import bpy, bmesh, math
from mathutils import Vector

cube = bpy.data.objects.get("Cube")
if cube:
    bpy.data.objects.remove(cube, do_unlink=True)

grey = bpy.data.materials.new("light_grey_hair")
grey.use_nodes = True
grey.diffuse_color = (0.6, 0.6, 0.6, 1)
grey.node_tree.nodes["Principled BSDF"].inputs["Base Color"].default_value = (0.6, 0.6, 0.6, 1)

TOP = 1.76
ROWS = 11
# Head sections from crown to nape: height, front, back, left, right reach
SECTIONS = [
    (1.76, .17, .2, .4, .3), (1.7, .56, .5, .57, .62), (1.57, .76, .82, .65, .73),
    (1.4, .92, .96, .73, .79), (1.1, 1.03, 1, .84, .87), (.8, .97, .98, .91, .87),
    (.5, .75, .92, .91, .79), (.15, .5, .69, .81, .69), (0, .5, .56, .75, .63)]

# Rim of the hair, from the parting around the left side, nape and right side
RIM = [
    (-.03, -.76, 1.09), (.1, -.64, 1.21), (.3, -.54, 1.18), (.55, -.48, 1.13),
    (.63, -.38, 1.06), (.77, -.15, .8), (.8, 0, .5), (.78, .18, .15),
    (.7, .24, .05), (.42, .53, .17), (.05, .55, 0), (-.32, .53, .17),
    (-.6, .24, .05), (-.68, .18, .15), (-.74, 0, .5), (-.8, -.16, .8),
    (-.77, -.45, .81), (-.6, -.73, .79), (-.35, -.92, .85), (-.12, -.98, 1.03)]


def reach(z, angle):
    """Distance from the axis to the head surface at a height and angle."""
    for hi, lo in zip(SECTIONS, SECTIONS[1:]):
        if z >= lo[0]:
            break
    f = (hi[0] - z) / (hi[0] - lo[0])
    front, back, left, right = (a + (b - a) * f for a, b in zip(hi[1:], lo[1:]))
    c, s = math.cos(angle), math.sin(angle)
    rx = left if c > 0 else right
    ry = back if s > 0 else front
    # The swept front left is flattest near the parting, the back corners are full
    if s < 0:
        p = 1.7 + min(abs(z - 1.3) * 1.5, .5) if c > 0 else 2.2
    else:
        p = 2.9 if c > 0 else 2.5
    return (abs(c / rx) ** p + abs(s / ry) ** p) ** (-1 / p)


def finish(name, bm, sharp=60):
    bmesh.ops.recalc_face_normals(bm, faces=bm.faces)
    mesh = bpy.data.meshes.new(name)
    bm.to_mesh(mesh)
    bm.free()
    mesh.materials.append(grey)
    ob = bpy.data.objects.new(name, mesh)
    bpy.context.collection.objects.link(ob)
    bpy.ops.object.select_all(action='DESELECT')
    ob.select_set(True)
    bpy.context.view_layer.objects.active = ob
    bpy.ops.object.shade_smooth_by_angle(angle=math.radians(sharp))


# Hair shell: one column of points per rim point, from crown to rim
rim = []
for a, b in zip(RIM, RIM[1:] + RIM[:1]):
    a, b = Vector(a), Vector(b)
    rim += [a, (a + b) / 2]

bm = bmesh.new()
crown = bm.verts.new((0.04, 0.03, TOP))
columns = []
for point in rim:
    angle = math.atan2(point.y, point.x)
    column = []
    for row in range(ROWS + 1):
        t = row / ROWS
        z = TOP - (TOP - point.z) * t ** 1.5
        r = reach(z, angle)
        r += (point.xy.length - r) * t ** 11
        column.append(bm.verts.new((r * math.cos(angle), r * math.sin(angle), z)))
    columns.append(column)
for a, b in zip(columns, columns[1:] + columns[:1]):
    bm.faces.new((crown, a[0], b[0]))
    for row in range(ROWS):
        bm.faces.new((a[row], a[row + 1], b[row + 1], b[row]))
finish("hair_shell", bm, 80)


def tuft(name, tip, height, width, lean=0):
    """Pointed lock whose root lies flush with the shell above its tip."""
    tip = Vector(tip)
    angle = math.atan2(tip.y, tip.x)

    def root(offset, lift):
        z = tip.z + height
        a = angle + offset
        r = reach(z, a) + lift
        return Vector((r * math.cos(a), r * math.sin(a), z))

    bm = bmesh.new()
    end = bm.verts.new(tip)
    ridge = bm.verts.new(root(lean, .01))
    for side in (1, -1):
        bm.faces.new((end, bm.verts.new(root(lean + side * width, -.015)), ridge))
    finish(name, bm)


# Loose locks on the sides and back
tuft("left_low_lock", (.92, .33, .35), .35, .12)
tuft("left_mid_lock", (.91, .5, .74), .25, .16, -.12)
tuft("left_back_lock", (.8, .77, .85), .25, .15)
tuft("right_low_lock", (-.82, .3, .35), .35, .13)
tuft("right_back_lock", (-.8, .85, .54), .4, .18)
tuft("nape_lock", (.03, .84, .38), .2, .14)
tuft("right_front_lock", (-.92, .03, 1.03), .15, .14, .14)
───
Find each line above that contains "crown", and copy those lines.

> [SOLVED EXERCISE]:
# Head sections from crown to nape: height, front, back, left, right reach
# Hair shell: one column of points per rim point, from crown to rim
crown = bm.verts.new((0.04, 0.03, TOP))
    bm.faces.new((crown, a[0], b[0]))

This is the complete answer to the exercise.